*Task description*
Each line of the data below that carries the word "context" needs to be copied.

=== Begin Enclosure ===

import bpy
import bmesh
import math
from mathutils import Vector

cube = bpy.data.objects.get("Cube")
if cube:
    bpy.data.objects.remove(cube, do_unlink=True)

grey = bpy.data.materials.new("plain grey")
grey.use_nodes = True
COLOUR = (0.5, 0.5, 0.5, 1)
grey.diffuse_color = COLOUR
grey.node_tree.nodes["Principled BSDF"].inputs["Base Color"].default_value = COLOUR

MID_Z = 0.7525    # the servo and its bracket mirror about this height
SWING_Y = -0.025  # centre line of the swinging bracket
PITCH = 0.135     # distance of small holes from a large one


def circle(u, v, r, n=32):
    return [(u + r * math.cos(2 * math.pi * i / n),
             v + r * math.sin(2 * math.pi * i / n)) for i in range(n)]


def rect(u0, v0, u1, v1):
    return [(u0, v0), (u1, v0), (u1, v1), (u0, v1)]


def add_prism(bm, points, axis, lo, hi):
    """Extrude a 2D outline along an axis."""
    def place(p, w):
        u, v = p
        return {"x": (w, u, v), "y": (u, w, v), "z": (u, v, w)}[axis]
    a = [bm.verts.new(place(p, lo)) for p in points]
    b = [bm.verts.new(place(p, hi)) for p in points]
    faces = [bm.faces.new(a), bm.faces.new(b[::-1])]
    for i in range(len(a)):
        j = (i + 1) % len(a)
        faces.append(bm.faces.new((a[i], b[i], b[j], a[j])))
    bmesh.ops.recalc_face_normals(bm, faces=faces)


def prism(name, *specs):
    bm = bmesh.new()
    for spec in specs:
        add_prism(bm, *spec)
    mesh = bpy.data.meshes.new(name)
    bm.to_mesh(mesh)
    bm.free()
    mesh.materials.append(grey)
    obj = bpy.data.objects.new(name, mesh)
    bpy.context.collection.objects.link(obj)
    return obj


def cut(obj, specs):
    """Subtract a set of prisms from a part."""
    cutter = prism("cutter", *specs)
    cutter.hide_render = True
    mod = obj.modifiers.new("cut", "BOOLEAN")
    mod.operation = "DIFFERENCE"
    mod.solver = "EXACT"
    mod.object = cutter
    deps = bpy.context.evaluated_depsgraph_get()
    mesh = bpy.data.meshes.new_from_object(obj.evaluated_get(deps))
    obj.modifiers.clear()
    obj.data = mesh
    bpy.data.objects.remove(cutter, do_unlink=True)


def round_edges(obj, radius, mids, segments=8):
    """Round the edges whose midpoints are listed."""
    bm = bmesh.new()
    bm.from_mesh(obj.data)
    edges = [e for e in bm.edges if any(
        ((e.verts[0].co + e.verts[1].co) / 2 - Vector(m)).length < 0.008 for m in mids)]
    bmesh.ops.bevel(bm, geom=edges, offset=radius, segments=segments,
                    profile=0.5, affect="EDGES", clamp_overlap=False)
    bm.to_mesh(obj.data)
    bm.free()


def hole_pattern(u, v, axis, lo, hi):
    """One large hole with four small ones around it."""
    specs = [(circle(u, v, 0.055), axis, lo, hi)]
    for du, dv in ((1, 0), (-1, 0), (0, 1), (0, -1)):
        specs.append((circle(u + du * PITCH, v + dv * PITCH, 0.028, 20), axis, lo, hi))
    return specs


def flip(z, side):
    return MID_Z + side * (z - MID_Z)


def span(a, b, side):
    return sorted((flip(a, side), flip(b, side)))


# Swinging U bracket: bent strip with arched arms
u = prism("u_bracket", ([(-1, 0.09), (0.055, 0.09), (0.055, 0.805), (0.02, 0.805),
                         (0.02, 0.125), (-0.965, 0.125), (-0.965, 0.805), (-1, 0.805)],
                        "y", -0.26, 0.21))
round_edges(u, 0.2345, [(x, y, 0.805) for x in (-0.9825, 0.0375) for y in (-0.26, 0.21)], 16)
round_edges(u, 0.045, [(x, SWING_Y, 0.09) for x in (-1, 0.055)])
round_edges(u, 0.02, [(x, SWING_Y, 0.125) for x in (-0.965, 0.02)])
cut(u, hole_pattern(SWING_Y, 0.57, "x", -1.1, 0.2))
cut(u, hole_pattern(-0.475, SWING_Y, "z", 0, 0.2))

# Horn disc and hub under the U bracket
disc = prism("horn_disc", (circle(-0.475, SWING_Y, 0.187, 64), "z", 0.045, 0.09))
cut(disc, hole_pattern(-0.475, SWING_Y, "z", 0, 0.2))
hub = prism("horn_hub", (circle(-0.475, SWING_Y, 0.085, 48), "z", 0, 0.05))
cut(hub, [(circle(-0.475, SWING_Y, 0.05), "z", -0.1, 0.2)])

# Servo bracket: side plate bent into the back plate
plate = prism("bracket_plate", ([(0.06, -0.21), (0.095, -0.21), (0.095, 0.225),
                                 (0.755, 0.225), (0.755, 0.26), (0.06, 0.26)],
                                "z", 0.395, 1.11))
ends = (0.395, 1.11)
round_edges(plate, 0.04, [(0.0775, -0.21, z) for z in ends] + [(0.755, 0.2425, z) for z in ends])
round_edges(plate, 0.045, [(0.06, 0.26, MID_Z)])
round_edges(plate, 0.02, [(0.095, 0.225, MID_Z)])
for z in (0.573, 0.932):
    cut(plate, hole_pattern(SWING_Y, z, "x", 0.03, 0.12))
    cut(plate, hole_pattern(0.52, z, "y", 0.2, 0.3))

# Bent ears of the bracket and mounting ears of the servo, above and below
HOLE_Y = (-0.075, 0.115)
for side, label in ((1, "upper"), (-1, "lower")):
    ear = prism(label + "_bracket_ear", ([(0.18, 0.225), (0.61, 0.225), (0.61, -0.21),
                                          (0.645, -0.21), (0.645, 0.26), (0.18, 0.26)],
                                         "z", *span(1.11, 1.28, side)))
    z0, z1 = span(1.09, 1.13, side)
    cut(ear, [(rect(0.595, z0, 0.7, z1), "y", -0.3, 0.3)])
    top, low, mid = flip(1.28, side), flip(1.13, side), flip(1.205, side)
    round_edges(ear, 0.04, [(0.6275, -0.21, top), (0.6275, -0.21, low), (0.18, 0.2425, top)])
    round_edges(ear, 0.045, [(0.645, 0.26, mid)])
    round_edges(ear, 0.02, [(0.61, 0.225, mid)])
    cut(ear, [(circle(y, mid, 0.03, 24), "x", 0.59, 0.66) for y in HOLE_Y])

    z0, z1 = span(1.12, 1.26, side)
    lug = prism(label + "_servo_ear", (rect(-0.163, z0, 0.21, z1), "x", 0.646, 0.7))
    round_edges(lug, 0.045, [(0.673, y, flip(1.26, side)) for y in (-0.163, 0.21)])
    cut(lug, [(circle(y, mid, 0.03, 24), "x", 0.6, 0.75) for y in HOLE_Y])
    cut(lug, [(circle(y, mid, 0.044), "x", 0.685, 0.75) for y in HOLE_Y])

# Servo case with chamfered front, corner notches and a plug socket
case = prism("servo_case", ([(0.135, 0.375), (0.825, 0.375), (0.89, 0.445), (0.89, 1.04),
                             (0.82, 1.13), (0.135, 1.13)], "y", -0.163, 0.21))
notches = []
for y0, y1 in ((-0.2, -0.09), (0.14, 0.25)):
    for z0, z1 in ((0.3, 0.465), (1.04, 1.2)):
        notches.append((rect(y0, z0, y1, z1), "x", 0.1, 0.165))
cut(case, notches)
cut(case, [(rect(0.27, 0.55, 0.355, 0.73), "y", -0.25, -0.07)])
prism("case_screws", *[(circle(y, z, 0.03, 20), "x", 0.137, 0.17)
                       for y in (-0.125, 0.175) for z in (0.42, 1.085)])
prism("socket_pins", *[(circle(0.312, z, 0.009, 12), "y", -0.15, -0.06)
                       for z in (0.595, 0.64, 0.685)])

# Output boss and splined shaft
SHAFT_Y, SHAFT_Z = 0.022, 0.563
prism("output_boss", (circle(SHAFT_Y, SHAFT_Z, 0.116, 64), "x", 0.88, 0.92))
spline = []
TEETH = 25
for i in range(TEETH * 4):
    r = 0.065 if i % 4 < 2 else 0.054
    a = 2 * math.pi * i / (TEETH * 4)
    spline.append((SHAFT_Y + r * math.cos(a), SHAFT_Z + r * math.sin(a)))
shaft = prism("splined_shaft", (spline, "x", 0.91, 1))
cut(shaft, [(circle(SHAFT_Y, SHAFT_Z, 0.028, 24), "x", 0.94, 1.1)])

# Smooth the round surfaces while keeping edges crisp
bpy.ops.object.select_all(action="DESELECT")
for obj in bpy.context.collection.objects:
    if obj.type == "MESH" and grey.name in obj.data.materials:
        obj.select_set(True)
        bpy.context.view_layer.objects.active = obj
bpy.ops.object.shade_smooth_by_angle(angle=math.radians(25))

=== End Enclosure ===

*Answer space*
    bpy.context.collection.objects.link(obj)
    deps = bpy.context.evaluated_depsgraph_get()
for obj in bpy.context.collection.objects:
        bpy.context.view_layer.objects.active = obj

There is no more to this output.